Gary set out various ways that attackers target businesses. There are tools that allow you to create malware and services that let you launch a botnet to allow you to deliver viruses to an audience. Attackers do not necessarily need to target individuals. They can target forums, news web sites or industry sites that people within the targeted industry use. The attacker can then infect everyone that visits a certain web site, or can be more targeted and infect only people from a certain company.

Gary argued that, in order to protect themselves, companies must partition their network. In practice very few companies actually do this completely. Companies should make sure that, once someone is in their network, they cannot get very far. Gary suggested that companies should pay people to try to hack all the web sites they use and that all security procedures should be tested regularly.

Emiliano DeCristofaro’s presentation dealt with the gap in how we reason about computer security. He argued that, because we patch our systems, we are always one step behind the attackers. He explained that there is a difference between security and correctness. We need to ensure that programmes and systems are correct – the systems must meet the specifications. Security, however, deals with the properties of the program that must be preserved in an attack.

Emiliano explained that security focuses on the fact that there is an adversary. In the presence of an adversary the system must behave how we expect. We must understand how to model the adversary in order to determine the properties that need to be maintained. We need to be able to understand what constitutes a threat. We need to determine the adversary’s resources, capability and strategy. Emiliano said that, additionally, we need to understand what we want to protect. He highlighted the importance of defining what you want to protect against.
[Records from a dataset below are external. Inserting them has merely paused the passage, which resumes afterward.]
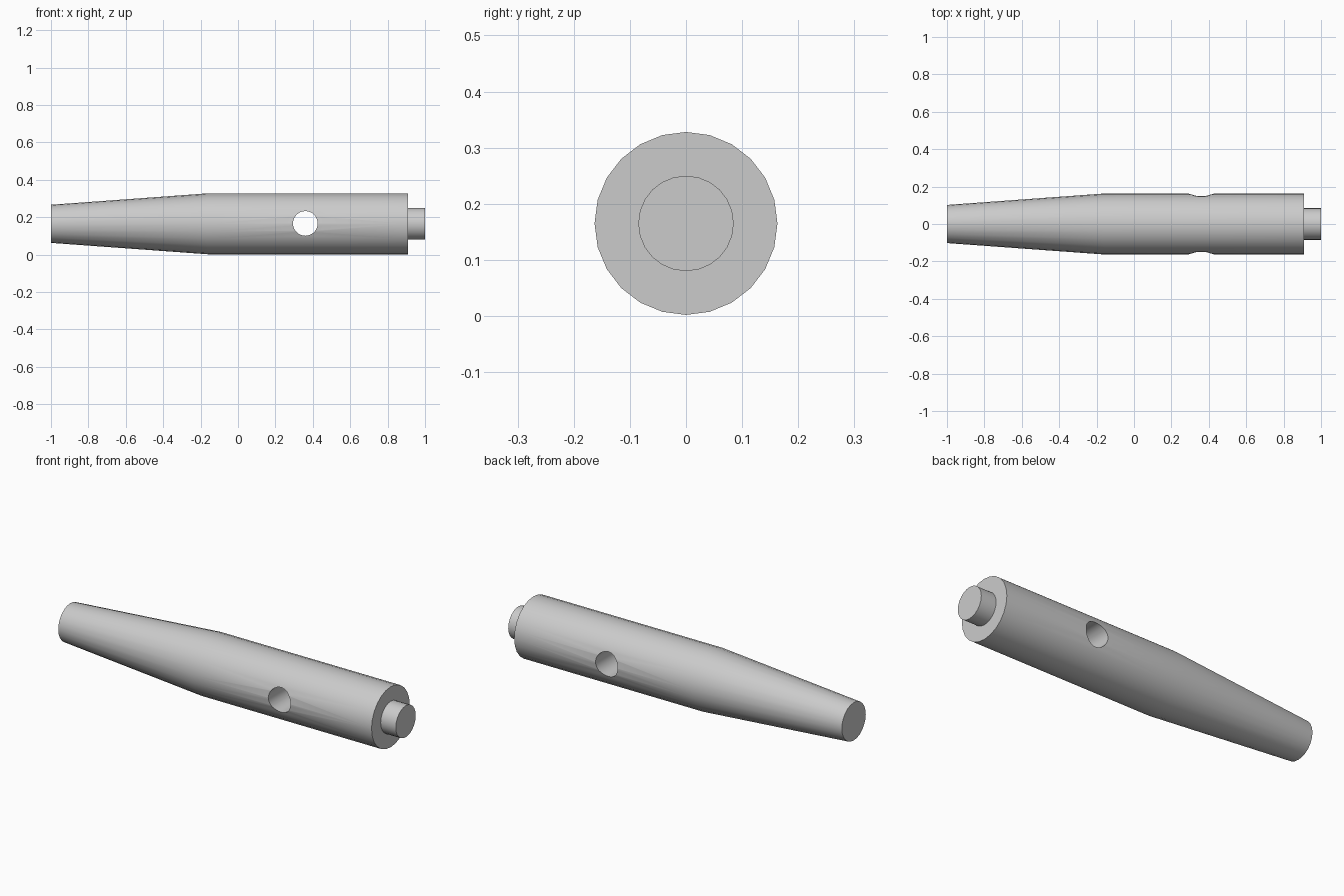
import bpy
import bmesh
import math
from mathutils import Matrix

cube = bpy.data.objects.get("Cube")
if cube:
    bpy.data.objects.remove(cube, do_unlink=True)

AXIS_Z = 0.165
SIDES = 24

grey = bpy.data.materials.new("plain grey")
grey.use_nodes = True
GREY = (0.6, 0.6, 0.6, 1)
grey.diffuse_color = GREY
grey.node_tree.nodes["Principled BSDF"].inputs["Base Color"].default_value = GREY


def lathe(name, profile):
    """Closed solid turned about the long axis from (x, radius) points."""
    bm = bmesh.new()
    rings = []
    for x, r in profile:
        angles = [2 * math.pi * i / SIDES for i in range(SIDES)]
        rings.append([bm.verts.new((x, r * math.sin(a), AXIS_Z + r * math.cos(a)))
                      for a in angles])
    for a, b in zip(rings, rings[1:]):
        for i in range(SIDES):
            j = (i + 1) % SIDES
            bm.faces.new((a[i], a[j], b[j], b[i]))
    bm.faces.new(rings[0])
    bm.faces.new(rings[-1])
    bmesh.ops.recalc_face_normals(bm, faces=bm.faces)
    mesh = bpy.data.meshes.new(name)
    bm.to_mesh(mesh)
    bm.free()
    mesh.materials.append(grey)
    obj = bpy.data.objects.new(name, mesh)
    bpy.context.collection.objects.link(obj)
    return obj


# Tapered handle with a stub on its end face
handle = lathe("handle", [(-1, 0.102), (-0.16, 0.163), (0.91, 0.163),
                          (0.91, 0.085), (1, 0.085)])

# Cross hole drilled from front to back
bpy.ops.mesh.primitive_cylinder_add(vertices=32, radius=0.066, depth=0.6,
                                    location=(0.36, 0, AXIS_Z + 0.002),
                                    rotation=(math.pi / 2, 0, 0))
drill = bpy.context.object
drill.name = "hole_cutter"
drill.data.materials.append(grey)
cut = handle.modifiers.new("cross_hole", "BOOLEAN")
cut.operation = "DIFFERENCE"
cut.solver = "EXACT"
cut.object = drill

bpy.ops.object.select_all(action="DESELECT")
handle.select_set(True)
bpy.context.view_layer.objects.active = handle
bpy.ops.object.modifier_apply(modifier=cut.name)
bpy.data.objects.remove(drill, do_unlink=True)
bpy.ops.object.shade_smooth_by_angle(angle=math.radians(30))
He went on to explain that we need to consider threats versus vulnerabilities. Threats are determined by looking to who might attack, what assets might be attacked, with what goal, when/where/why and with what probability. We should take countermeasures to neutralise the threat, close the vulnerability or do both.

Emiliano argued that social engineering is emerging as one of the most popular attack methods. A security network is only as secure as its weakest link, which is usually the the network user. Insecure software depends on many different elements, including technical, economic and human factors. It is therefore very important to use a variety of methods to improve security such as improved tools, standards and metrics, education, policy and regulation. Emiliano highlighted that systems are often designed without security in mind. Organisations and individuals want systems to survive attacks, rather than being resilient to them. This mindset will need to change if improvements in security are to be realised.
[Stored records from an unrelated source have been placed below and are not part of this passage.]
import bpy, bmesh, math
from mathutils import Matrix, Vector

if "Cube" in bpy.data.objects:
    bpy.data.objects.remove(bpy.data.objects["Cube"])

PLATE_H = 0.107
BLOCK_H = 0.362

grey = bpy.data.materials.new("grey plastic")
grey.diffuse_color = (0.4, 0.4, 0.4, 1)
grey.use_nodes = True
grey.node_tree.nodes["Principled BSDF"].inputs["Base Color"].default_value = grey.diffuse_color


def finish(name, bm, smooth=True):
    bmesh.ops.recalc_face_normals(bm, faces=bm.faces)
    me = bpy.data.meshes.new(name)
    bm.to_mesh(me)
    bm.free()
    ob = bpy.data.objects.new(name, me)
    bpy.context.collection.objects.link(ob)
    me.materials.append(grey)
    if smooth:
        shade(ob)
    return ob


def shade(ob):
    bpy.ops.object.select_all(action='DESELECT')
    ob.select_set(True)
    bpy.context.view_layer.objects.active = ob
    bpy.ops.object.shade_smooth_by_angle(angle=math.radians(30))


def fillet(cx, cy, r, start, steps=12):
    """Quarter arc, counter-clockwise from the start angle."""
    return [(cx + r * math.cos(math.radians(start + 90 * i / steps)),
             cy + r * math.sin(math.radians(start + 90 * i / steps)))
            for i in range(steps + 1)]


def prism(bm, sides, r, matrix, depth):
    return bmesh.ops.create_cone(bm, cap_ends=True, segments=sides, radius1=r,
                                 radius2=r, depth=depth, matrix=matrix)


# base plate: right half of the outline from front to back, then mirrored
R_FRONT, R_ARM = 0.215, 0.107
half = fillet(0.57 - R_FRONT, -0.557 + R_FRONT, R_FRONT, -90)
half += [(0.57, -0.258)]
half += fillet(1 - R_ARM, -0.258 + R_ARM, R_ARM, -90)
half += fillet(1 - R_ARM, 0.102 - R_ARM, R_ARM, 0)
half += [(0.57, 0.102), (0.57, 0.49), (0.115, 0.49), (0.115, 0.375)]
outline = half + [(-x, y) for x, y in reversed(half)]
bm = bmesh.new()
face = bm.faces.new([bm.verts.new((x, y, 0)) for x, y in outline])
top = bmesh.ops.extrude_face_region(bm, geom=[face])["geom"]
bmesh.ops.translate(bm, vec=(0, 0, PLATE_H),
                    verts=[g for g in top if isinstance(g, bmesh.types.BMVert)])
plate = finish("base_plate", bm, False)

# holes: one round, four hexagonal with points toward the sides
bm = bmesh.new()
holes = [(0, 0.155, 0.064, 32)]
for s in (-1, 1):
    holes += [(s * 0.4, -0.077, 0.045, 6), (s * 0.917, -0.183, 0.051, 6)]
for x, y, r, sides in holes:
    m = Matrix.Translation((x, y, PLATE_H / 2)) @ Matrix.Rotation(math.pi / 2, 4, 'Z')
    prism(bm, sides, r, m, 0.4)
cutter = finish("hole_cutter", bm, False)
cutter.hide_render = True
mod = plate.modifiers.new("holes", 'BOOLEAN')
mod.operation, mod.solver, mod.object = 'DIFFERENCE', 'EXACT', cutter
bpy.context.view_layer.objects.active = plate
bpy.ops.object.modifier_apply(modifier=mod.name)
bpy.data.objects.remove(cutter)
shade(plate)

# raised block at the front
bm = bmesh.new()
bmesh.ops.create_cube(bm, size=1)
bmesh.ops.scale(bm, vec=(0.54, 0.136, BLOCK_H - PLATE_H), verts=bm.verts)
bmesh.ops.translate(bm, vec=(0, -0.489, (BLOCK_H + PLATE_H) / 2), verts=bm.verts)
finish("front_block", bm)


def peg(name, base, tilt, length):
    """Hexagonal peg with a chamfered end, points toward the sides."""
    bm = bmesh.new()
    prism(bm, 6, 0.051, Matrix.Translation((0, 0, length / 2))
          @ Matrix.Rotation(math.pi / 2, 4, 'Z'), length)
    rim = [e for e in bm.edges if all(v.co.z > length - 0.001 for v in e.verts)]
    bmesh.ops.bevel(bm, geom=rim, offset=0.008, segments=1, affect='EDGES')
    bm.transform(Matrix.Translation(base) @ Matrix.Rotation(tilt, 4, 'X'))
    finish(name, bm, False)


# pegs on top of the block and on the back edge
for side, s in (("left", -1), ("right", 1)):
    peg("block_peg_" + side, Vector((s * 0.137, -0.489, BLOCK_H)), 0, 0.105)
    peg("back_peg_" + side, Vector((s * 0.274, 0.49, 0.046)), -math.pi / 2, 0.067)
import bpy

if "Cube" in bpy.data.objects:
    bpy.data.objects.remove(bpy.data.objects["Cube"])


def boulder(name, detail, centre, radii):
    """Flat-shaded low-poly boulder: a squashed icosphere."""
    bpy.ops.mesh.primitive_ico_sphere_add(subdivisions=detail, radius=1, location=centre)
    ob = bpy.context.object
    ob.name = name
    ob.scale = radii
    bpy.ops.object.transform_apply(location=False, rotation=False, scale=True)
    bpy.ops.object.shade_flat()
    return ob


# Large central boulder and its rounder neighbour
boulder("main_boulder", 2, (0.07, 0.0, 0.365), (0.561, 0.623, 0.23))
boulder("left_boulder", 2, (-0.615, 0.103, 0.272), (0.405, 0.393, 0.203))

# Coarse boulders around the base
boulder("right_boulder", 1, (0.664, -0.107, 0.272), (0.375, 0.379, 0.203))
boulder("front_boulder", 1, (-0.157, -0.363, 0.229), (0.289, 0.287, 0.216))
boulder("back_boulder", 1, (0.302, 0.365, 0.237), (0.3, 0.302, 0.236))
Laurence Rossini’s presentation focused on how underwriters assess the risk of computer misuse and breaches of data security. Laurence explained that cyber liability policies cover two key areas: third-party liability and first-party loss. Third-party liability covers privacy liability, virus/hacking liability, IP infringement/defamation and content liability. First-party loss covers privacy breach notification, system damages, business interuption, cyber-crime and brand protection/crisis management.

Laurence explained that businesses will not be covered under their existing insurance policies for cyber-attacks. Underwriting cyber-attacks considers a company’s revenues, the data it holds, the areas it operates in and the security it implements. Individuals who have insurance are covered for negligent transmissions of viruses.
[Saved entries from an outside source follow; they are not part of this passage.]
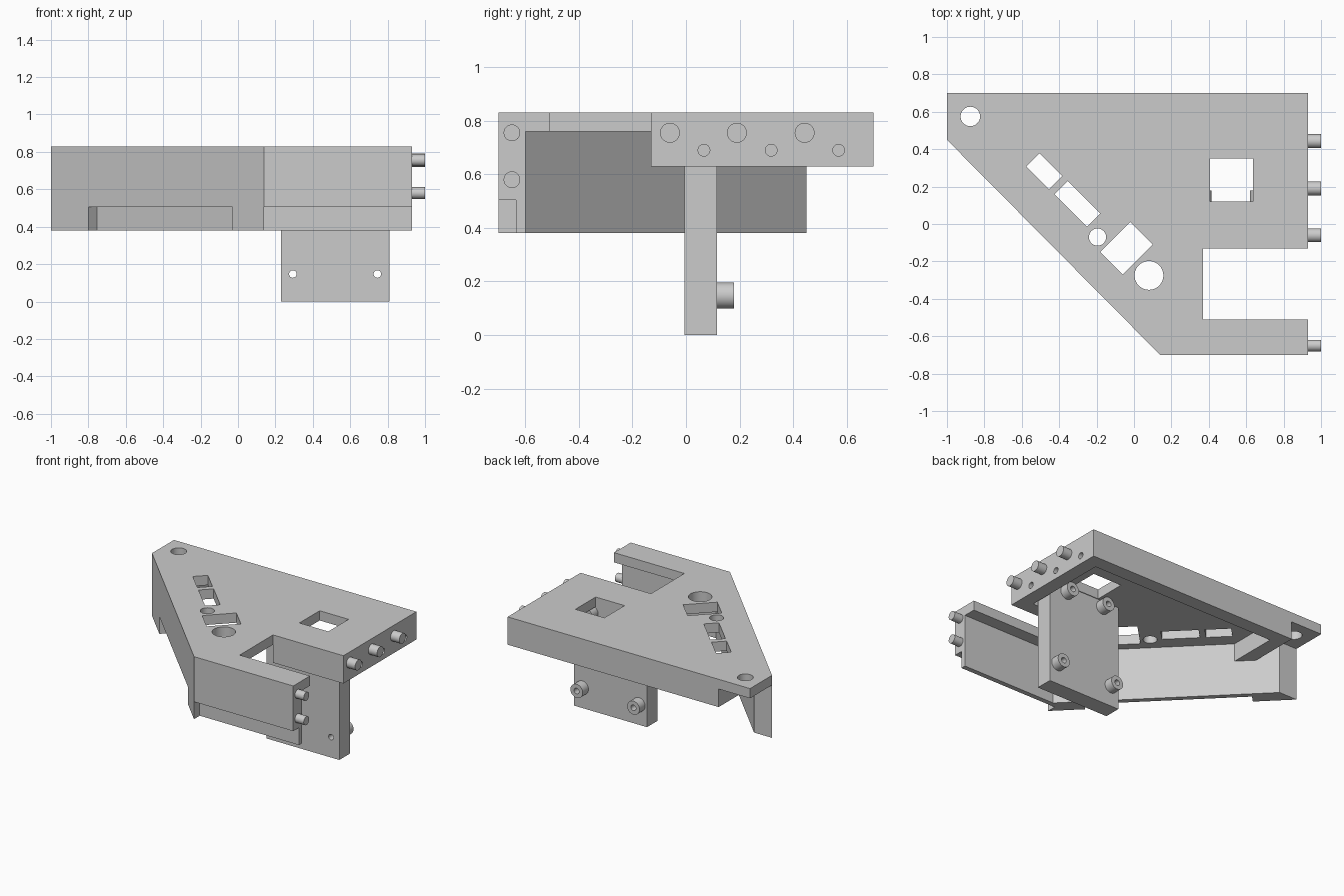
import bpy
import bmesh
from math import radians
from mathutils import Matrix, Vector

if "Cube" in bpy.data.objects:
    bpy.data.objects.remove(bpy.data.objects["Cube"], do_unlink=True)

grey = bpy.data.materials.new("plain grey")
grey.use_nodes = True
grey.diffuse_color = (0.6, 0.6, 0.6, 1)
grey.node_tree.nodes["Principled BSDF"].inputs["Base Color"].default_value = (0.6, 0.6, 0.6, 1)

TOP, UNDER, RIM, LOW = 0.83, 0.76, 0.63, 0.38


def add_object(name, bm):
    bmesh.ops.recalc_face_normals(bm, faces=bm.faces[:])
    mesh = bpy.data.meshes.new(name)
    bm.to_mesh(mesh)
    bm.free()
    mesh.materials.append(grey)
    obj = bpy.data.objects.new(name, mesh)
    bpy.context.collection.objects.link(obj)
    return obj


def prism(name, outline, low, high):
    """Upright prism over a plan outline."""
    bm = bmesh.new()
    face = bm.faces.new([bm.verts.new((x, y, low)) for x, y in outline])
    made = bmesh.ops.extrude_face_region(bm, geom=[face])
    verts = [g for g in made["geom"] if isinstance(g, bmesh.types.BMVert)]
    bmesh.ops.translate(bm, verts=verts, vec=(0, 0, high - low))
    return add_object(name, bm)


def box(name, centre, size, turn=0):
    bm = bmesh.new()
    place = Matrix.Translation(centre) @ Matrix.Rotation(radians(turn), 4, "Z")
    bmesh.ops.create_cube(bm, size=1, matrix=place @ Matrix.Diagonal((*size, 1)))
    return add_object(name, bm)


def rod(name, start, end, radius):
    bm = bmesh.new()
    start, end = Vector(start), Vector(end)
    axis = end - start
    place = Matrix.Translation((start + end) / 2) @ axis.to_track_quat("Z", "Y").to_matrix().to_4x4()
    bmesh.ops.create_cone(bm, cap_ends=True, segments=40, radius1=radius,
                          radius2=radius, depth=axis.length, matrix=place)
    return add_object(name, bm)


def cut(obj, cutters):
    """Subtract the cutters and remove them."""
    bpy.context.view_layer.objects.active = obj
    for cutter in cutters:
        cutter.hide_render = True
        mod = obj.modifiers.new("cut", "BOOLEAN")
        mod.operation = "DIFFERENCE"
        mod.solver = "EXACT"
        mod.object = cutter
        bpy.ops.object.modifier_apply(modifier=mod.name)
        bpy.data.objects.remove(cutter, do_unlink=True)


def smooth(obj):
    bpy.ops.object.select_all(action="DESELECT")
    obj.select_set(True)
    bpy.context.view_layer.objects.active = obj
    bpy.ops.object.shade_smooth_by_angle(angle=radians(30))


# Top plate with its openings
plate = prism("top_plate", [(-1, 0.45), (0.14, -0.70), (0.93, -0.70), (0.93, -0.51), (0.37, -0.51),
                            (0.37, -0.13), (0.93, -0.13), (0.93, 0.70), (-1, 0.70)], UNDER, TOP)
openings = [box("opening", (x, y, 0.8), (length, width, 0.3), turn) for x, y, length, width, turn in (
    (-0.48, 0.283, 0.172, 0.1, -45), (-0.303, 0.107, 0.247, 0.1, -45),
    (-0.04, -0.13, 0.17, 0.226, -45), (0.52, 0.235, 0.23, 0.23, 0))]
openings += [rod("round_opening", (x, y, 0.7), (x, y, 0.9), r) for x, y, r in (
    (-0.875, 0.575, 0.052), (-0.195, -0.07, 0.046), (0.08, -0.275, 0.077))]
cut(plate, openings)

# Tall diagonal and front wall with lower outer recesses
wall = prism("front_wall", [(-1, 0.45), (0.14, -0.70), (0.93, -0.70), (0.93, -0.60),
                            (0.183, -0.60), (-0.857, 0.45)], LOW, UNDER)
d, far = 0.046, 0.1
start, end = Vector((-0.8, 0.248)), Vector((-0.03, -0.529))
inward = Vector((1, 1))
slot = prism("diagonal_recess", [start - inward * far, end - inward * far,
                                 end + inward * d, start + inward * d], 0.3, 0.505)
step = box("front_recess", (0.64, -0.735, 0.4), (1, 0.2, 0.21))
cut(wall, [slot, step])

# Shallow rim along the back, side, slot edge and corner web
rim = prism("rim_wall", [(-0.75, 0.30), (-0.75, 0.70), (0.93, 0.70), (0.93, -0.13), (0.37, -0.13),
                         (0.37, -0.03), (0.83, -0.03), (0.83, 0.60), (-0.65, 0.60), (-0.65, 0.20)],
            RIM, UNDER)
cut(rim, [rod("side_hole", (0.8, y, 0.69), (1, y, 0.69), 0.022) for y in (0.067, 0.318, 0.57)])

# Side pegs
for y, z, r in ((-0.06, 0.755, 0.037), (0.19, 0.755, 0.037), (0.443, 0.755, 0.037),
                (-0.65, 0.755, 0.031), (-0.65, 0.58, 0.031)):
    smooth(rod("side_peg", (0.925, y, z), (1, y, z), r))

# Hanging bracket with four drilled bosses
bracket = box("hanging_bracket", (0.52, 0.055, UNDER / 2), (0.58, 0.12, UNDER))
spots = ((0.293, 0.147), (0.745, 0.147), (0.366, 0.71), (0.668, 0.71))
cut(bracket, [rod("bolt_hole", (x, -0.02, z), (x, 0.2, z), 0.02) for x, z in spots])
for x, z in spots:
    boss = rod("bracket_boss", (x, 0.115, z), (x, 0.18, z), 0.049)
    cut(boss, [rod("boss_hole", (x, 0.05, z), (x, 0.25, z), 0.02)])
    smooth(boss)

for obj in (plate, rim, bracket):
    smooth(obj)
Laurence argued that lawyers need to make sure third-party providers are carrying out proper due diligence, as there is a need to pass on security standards. He highlighted that you cannot stop attackers getting into your system, but that you can limit where they go and track what they do once they are inside. Cyber insurance is therefore crucial, as it is one way to defend against cyber-attacks, and an alternative to ‘building higher walls’.

Laura Bruin is a solicitor in the IPTD team at Speechly Bircham LLP.